(Source texts of formatted documents)
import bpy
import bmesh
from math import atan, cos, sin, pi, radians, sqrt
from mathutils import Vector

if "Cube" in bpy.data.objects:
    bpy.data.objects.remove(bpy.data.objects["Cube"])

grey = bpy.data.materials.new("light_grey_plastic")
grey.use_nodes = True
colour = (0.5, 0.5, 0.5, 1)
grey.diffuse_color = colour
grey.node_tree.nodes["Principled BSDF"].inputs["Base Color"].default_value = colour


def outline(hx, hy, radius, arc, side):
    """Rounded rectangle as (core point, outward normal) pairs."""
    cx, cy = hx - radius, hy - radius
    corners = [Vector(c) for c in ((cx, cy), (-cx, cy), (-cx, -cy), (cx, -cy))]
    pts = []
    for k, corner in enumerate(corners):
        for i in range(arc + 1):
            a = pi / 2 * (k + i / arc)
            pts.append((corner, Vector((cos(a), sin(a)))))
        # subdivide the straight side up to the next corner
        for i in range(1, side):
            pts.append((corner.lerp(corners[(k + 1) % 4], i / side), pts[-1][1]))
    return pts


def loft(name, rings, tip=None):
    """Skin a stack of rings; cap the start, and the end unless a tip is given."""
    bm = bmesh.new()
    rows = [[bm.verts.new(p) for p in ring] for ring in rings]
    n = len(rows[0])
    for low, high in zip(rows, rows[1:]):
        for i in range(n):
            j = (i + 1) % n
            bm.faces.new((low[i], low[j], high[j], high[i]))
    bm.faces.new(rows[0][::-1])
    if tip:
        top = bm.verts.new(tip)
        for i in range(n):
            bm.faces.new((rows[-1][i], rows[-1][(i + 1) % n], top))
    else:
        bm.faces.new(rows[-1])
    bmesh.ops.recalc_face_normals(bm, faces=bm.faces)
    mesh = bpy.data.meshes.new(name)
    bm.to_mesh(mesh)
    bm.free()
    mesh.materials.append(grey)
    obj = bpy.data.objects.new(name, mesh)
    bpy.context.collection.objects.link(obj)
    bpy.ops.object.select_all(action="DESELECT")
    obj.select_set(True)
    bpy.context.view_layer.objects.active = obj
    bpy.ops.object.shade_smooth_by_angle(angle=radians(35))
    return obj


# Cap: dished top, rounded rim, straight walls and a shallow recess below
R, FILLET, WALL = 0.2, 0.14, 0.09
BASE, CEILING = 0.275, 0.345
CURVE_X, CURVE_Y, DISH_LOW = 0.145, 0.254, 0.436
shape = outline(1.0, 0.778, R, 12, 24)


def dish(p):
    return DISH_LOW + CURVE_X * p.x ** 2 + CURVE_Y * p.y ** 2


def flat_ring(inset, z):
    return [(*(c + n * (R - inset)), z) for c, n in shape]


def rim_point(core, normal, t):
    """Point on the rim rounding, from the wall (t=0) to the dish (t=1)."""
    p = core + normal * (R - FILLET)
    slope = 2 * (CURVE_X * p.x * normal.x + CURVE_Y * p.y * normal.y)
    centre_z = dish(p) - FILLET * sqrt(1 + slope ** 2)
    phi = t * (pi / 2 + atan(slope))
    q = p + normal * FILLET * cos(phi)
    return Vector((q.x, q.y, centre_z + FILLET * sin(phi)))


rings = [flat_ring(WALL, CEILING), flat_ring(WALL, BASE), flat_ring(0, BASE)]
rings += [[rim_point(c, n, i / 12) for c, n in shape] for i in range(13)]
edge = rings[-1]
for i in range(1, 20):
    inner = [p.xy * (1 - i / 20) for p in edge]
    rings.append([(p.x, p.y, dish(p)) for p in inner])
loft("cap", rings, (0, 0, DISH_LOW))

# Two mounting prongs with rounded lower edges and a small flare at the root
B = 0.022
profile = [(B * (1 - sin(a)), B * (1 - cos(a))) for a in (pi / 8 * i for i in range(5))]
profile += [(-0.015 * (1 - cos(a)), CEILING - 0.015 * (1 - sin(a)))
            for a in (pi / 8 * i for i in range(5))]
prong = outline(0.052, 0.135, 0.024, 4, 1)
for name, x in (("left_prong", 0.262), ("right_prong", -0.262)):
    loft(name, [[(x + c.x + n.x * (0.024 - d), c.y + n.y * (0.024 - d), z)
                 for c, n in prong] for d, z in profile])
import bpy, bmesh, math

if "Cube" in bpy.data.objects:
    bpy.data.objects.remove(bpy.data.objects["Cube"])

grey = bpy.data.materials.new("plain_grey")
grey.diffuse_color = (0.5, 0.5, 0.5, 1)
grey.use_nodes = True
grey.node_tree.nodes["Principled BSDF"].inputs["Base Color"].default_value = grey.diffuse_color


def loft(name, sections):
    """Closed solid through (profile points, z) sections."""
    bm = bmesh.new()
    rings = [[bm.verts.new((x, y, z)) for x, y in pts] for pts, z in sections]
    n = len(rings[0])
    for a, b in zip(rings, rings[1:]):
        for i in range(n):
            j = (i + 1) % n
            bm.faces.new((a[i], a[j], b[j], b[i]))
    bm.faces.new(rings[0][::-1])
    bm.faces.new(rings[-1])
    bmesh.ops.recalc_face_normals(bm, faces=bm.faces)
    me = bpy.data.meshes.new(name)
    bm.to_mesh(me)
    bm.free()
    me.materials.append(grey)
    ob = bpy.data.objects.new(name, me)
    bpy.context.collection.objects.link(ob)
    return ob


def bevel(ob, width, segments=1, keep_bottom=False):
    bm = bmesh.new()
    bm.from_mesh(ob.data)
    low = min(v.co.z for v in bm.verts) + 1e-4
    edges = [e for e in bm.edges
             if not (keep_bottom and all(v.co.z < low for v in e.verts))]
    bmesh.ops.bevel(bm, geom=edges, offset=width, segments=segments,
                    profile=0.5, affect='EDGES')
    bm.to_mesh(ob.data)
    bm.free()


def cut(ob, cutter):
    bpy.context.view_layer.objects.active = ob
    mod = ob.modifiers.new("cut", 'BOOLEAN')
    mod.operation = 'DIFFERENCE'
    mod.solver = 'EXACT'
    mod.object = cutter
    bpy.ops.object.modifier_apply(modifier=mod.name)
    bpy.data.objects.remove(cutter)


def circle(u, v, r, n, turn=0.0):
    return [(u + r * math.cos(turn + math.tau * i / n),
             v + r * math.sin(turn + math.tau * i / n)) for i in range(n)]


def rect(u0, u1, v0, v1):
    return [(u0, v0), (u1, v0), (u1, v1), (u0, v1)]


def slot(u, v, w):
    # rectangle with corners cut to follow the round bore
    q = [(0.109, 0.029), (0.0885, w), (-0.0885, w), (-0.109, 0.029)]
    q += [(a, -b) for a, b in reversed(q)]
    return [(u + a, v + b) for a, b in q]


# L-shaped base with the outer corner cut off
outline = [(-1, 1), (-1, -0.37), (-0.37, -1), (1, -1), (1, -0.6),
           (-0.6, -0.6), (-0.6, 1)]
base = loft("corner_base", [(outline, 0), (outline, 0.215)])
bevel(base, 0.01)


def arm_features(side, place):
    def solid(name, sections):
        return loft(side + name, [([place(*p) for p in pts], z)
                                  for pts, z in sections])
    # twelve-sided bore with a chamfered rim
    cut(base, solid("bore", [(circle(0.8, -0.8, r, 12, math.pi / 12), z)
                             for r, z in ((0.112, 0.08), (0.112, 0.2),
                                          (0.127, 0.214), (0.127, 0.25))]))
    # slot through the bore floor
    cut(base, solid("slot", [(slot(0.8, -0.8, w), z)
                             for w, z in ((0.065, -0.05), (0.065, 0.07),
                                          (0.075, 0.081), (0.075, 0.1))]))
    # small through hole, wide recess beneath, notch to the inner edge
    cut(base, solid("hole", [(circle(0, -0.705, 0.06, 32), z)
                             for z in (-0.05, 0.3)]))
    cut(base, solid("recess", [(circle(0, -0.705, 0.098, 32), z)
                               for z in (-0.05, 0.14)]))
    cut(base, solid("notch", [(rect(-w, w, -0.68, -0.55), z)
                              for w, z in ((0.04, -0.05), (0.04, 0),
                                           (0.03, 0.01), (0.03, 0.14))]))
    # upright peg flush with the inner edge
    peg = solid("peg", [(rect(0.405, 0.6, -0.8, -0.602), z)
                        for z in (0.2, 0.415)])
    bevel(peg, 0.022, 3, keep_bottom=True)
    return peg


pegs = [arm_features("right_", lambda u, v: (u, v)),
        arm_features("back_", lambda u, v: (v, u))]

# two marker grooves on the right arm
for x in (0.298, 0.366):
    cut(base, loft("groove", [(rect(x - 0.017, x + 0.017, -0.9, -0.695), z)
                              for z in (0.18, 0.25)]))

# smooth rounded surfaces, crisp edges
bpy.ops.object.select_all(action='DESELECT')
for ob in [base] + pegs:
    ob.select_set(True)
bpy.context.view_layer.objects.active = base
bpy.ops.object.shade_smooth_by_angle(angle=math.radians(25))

| Directions |
Quote the data above from the line containing "for c, n in prong]" to the line containing "n = len(rings[0])", inclusive, and stop.

| Output of the task |
                 for c, n in prong] for d, z in profile])
import bpy, bmesh, math

if "Cube" in bpy.data.objects:
    bpy.data.objects.remove(bpy.data.objects["Cube"])

grey = bpy.data.materials.new("plain_grey")
grey.diffuse_color = (0.5, 0.5, 0.5, 1)
grey.use_nodes = True
grey.node_tree.nodes["Principled BSDF"].inputs["Base Color"].default_value = grey.diffuse_color


def loft(name, sections):
    """Closed solid through (profile points, z) sections."""
    bm = bmesh.new()
    rings = [[bm.verts.new((x, y, z)) for x, y in pts] for pts, z in sections]
    n = len(rings[0])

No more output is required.